• _TASK DESCRIPTION_
For every line in the records that has the word "ship", make a copy.

::::::::::

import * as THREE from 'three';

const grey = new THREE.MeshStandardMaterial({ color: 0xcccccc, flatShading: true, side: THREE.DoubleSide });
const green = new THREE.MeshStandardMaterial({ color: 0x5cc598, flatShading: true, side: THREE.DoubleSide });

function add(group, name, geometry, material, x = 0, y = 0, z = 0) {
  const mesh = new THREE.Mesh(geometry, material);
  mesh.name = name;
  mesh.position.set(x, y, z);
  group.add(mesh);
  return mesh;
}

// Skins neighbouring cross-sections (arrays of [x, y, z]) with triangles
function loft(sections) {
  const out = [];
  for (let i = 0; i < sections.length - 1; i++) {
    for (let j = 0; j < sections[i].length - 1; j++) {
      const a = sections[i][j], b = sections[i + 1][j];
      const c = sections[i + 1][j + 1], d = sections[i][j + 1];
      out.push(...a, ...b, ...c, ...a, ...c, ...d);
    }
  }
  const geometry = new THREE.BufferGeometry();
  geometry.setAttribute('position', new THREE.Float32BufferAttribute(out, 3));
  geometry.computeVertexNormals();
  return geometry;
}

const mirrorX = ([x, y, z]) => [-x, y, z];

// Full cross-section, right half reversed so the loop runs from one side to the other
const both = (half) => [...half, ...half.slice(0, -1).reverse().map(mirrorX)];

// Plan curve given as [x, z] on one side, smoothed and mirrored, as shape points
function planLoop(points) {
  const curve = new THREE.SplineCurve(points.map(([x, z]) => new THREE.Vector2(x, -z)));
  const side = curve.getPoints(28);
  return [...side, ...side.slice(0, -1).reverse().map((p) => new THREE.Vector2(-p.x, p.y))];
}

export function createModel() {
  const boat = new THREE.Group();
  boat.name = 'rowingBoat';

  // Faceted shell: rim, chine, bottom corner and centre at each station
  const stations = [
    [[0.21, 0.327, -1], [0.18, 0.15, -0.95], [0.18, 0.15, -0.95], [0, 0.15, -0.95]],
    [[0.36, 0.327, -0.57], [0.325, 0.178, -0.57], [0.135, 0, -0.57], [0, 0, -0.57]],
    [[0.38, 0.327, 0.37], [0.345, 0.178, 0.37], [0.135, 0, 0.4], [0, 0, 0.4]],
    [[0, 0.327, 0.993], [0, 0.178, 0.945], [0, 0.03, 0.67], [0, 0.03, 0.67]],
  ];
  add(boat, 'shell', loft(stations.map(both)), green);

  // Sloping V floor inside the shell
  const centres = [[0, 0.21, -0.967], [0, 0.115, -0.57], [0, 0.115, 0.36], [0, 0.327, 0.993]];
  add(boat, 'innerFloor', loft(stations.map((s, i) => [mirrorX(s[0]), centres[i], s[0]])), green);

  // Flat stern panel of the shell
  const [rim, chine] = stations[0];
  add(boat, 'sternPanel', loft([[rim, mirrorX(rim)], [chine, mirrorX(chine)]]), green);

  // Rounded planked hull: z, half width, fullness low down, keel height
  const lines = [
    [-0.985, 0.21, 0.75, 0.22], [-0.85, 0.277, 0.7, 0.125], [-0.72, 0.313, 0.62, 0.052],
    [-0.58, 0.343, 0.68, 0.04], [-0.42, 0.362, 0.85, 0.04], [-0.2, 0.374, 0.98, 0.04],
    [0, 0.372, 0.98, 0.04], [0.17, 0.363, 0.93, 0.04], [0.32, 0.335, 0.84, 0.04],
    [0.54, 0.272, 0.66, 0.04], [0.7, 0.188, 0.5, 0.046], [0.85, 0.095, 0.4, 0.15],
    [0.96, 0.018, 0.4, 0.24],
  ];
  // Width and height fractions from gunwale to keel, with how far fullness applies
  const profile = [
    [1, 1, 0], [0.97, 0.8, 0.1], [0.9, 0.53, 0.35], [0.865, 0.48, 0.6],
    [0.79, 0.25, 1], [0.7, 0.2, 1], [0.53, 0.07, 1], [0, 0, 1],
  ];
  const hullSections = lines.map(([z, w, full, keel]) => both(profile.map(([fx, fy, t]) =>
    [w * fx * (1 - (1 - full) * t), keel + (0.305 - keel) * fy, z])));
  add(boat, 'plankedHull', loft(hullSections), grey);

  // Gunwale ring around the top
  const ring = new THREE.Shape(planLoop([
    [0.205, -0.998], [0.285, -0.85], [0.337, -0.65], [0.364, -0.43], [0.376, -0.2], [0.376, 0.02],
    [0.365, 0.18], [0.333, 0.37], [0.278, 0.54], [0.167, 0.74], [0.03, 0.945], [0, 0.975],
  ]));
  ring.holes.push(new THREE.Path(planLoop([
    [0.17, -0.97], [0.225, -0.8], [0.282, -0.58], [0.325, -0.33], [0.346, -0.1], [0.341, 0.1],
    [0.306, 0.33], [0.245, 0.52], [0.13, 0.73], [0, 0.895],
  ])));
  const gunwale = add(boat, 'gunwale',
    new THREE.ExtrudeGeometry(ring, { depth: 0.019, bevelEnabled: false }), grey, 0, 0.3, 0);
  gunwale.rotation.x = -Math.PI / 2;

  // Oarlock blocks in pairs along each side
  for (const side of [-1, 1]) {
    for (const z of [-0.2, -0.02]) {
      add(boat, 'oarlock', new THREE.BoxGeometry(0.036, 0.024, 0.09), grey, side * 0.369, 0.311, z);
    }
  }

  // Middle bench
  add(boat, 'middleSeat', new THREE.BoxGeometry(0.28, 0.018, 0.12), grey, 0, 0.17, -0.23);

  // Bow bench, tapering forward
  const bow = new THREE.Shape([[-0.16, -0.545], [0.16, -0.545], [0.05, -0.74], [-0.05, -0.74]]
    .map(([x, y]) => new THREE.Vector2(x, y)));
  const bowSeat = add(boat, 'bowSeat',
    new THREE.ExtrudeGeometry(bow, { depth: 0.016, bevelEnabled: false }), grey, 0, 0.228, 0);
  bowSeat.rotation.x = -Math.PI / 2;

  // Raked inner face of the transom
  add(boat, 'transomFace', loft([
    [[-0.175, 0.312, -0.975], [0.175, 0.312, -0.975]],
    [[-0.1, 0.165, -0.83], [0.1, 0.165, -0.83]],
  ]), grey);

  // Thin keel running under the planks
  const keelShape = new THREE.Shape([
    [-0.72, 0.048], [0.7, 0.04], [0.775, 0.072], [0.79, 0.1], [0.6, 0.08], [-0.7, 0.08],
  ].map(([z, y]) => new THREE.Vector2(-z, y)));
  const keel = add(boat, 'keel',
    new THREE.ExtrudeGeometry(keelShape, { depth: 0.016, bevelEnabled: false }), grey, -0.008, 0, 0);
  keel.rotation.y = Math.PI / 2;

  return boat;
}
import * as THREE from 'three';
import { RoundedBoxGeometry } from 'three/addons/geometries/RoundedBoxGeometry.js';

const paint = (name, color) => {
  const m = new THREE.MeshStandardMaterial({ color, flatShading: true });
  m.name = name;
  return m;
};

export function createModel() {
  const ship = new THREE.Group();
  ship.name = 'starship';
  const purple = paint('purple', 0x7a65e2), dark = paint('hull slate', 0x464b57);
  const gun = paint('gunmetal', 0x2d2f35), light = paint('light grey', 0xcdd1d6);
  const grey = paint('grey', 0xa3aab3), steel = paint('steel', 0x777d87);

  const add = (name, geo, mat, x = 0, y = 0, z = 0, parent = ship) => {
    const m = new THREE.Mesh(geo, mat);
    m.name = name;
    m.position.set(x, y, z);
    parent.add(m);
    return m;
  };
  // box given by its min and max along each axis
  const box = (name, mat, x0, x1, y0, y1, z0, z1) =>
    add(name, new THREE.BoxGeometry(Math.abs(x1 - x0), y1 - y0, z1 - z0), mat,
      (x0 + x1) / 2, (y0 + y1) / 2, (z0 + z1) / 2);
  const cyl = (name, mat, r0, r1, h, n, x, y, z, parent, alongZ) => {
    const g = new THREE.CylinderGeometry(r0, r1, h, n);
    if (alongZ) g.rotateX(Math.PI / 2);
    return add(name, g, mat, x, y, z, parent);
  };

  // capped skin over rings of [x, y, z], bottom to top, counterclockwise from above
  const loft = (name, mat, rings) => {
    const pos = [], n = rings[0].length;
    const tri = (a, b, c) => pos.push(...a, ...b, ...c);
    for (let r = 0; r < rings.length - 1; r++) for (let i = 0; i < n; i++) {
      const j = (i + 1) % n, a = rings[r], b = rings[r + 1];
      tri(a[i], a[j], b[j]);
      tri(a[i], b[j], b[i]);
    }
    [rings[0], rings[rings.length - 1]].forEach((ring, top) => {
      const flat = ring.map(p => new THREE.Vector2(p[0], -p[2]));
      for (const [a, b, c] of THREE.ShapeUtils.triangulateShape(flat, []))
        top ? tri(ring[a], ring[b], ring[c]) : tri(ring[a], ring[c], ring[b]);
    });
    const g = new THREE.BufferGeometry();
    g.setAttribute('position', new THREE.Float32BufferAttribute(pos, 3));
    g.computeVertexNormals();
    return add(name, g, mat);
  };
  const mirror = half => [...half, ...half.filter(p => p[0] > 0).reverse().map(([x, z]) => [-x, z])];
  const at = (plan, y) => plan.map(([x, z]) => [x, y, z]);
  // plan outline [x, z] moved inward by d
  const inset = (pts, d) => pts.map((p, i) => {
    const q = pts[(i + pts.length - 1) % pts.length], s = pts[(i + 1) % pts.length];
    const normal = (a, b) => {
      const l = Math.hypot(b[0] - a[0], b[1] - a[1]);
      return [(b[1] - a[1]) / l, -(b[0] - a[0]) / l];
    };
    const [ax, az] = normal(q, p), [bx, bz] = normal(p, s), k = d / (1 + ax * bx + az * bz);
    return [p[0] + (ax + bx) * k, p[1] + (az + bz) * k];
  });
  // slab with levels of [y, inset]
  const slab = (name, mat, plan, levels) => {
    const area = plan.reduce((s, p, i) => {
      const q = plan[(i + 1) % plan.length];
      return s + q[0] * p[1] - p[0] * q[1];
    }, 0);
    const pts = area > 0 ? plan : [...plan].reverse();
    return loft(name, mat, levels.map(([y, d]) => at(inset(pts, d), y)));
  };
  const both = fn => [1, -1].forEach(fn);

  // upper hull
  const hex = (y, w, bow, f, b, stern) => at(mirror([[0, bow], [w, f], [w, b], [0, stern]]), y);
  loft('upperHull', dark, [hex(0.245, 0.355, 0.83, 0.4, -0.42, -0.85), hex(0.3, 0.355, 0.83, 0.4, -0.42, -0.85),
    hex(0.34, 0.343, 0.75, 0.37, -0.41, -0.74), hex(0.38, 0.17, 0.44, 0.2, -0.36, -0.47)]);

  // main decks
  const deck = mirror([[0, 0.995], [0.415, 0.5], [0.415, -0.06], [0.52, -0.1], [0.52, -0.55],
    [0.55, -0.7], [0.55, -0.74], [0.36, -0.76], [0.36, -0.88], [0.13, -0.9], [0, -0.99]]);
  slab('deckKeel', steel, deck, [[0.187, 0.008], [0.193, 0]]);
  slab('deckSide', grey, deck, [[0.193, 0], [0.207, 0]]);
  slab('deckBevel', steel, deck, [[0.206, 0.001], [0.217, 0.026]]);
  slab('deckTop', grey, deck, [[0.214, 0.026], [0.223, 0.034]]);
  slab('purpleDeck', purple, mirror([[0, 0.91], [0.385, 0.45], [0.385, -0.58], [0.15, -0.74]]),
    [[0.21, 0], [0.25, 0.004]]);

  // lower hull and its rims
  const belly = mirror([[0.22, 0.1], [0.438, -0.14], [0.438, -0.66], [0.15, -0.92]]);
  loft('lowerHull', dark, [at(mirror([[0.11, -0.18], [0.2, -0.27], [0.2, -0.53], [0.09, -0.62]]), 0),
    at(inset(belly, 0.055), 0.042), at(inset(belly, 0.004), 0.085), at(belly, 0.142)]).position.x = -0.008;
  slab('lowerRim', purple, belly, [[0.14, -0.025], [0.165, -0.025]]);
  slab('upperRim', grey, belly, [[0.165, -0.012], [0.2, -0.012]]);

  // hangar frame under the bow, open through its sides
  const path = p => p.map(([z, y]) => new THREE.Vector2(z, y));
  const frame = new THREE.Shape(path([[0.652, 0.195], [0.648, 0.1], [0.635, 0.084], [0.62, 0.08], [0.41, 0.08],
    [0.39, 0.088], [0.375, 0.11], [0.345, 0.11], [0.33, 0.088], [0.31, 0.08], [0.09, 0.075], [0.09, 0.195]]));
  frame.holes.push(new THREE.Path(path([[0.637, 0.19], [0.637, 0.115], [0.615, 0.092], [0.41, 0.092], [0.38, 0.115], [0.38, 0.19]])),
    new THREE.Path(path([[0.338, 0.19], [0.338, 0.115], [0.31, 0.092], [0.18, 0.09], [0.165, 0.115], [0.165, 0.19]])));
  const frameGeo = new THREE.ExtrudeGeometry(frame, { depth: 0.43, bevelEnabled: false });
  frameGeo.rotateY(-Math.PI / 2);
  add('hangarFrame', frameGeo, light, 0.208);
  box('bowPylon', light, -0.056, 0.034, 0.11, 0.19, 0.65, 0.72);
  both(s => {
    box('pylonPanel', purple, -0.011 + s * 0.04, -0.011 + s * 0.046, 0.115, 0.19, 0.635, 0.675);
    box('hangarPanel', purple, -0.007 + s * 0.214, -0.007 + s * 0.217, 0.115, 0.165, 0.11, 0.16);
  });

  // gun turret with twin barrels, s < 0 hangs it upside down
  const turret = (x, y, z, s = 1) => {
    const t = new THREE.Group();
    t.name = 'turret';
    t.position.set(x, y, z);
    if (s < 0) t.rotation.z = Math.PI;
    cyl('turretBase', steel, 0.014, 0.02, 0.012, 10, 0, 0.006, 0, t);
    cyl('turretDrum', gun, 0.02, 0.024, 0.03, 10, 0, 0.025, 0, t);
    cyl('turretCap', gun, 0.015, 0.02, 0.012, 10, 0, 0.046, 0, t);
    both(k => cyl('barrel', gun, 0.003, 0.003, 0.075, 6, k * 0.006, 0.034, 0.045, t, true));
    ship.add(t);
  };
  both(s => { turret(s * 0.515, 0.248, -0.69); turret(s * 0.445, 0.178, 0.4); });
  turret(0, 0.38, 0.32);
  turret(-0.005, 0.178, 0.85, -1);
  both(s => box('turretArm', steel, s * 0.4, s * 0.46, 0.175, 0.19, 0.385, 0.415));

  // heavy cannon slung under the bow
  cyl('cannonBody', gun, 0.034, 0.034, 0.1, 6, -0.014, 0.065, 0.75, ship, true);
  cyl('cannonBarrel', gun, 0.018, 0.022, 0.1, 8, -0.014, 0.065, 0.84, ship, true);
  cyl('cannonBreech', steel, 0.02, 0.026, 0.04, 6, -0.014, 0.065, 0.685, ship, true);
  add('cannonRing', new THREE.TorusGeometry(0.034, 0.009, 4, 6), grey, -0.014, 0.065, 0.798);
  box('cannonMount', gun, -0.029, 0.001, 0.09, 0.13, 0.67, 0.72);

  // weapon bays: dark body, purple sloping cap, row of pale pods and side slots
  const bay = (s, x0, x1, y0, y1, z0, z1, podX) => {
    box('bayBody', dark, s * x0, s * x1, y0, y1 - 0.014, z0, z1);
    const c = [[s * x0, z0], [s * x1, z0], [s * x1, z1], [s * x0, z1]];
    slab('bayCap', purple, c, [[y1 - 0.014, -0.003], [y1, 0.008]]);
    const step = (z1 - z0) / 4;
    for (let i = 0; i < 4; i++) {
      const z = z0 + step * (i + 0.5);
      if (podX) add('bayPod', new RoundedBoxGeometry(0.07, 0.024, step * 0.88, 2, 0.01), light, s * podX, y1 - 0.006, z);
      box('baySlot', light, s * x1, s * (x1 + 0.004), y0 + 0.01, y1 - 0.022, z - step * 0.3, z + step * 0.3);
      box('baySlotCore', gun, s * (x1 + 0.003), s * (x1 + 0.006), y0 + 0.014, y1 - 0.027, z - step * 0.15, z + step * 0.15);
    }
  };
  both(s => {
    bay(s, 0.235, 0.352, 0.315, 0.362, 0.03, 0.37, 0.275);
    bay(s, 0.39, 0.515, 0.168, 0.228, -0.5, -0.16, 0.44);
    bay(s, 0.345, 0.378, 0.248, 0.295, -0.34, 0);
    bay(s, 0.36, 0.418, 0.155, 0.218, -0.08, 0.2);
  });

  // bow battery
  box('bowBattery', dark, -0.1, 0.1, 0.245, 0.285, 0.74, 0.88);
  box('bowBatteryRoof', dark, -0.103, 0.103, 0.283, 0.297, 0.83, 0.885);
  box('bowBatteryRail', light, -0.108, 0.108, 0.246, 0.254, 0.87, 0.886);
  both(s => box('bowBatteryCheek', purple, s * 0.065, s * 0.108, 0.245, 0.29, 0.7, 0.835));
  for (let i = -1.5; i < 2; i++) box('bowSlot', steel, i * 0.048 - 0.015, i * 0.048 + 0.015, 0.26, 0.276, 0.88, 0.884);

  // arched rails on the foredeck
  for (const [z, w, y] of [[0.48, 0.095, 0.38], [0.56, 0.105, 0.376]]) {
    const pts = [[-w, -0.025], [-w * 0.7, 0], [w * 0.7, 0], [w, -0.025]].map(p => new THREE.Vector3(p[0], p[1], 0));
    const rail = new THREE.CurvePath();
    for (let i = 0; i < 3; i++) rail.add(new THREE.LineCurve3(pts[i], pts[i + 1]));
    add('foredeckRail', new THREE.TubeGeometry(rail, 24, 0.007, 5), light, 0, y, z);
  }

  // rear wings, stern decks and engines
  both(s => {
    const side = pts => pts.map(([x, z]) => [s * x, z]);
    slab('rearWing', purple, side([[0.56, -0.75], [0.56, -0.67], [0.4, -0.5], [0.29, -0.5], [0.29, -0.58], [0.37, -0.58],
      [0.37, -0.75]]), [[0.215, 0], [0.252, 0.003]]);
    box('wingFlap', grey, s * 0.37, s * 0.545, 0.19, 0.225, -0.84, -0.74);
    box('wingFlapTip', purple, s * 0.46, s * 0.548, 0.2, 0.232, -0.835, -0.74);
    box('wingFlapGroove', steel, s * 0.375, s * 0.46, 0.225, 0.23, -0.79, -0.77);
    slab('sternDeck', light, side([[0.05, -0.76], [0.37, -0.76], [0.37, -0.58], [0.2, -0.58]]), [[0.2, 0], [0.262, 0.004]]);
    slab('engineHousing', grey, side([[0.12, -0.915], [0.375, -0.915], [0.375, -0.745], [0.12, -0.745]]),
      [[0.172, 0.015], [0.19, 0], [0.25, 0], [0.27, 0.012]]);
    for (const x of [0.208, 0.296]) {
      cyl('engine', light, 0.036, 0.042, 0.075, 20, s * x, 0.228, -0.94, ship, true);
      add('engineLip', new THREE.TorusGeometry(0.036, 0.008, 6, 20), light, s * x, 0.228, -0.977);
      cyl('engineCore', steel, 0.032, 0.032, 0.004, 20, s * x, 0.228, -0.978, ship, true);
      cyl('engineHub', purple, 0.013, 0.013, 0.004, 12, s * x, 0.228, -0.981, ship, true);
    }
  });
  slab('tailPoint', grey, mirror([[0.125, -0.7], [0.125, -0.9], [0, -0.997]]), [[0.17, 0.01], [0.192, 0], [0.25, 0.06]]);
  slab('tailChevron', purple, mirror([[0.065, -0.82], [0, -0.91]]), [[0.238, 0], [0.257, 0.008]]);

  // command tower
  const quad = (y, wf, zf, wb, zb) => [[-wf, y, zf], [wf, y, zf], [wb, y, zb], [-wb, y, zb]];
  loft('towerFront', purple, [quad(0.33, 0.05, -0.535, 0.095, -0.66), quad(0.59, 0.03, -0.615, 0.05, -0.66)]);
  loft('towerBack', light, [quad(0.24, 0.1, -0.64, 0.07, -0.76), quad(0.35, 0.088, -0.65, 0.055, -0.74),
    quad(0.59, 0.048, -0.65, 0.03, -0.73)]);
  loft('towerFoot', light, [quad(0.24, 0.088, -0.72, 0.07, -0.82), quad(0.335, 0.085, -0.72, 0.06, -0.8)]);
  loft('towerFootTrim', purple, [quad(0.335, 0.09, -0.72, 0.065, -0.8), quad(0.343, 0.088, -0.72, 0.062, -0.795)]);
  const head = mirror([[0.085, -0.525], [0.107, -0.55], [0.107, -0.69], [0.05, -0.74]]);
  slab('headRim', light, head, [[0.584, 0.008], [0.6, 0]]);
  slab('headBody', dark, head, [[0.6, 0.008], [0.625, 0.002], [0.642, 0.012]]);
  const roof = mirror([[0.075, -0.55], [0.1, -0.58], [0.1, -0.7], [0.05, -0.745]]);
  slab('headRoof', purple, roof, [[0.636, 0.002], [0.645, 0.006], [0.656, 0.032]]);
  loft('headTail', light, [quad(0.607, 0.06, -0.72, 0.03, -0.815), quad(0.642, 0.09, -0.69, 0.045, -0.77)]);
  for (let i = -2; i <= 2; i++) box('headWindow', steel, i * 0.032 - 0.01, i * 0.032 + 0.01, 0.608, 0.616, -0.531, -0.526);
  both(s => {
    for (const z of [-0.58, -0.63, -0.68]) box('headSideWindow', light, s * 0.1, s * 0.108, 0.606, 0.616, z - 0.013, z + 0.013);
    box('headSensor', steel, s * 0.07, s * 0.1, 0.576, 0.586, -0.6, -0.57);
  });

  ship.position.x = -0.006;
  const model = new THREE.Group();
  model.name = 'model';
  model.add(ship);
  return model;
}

::::::::::

• _YOUR RESPONSE_
  const ship = new THREE.Group();
  ship.name = 'starship';
  const add = (name, geo, mat, x = 0, y = 0, z = 0, parent = ship) => {
    ship.add(t);
  cyl('cannonBody', gun, 0.034, 0.034, 0.1, 6, -0.014, 0.065, 0.75, ship, true);
  cyl('cannonBarrel', gun, 0.018, 0.022, 0.1, 8, -0.014, 0.065, 0.84, ship, true);
  cyl('cannonBreech', steel, 0.02, 0.026, 0.04, 6, -0.014, 0.065, 0.685, ship, true);
      cyl('engine', light, 0.036, 0.042, 0.075, 20, s * x, 0.228, -0.94, ship, true);
      cyl('engineCore', steel, 0.032, 0.032, 0.004, 20, s * x, 0.228, -0.978, ship, true);
      cyl('engineHub', purple, 0.013, 0.013, 0.004, 12, s * x, 0.228, -0.981, ship, true);
  ship.position.x = -0.006;
  model.add(ship);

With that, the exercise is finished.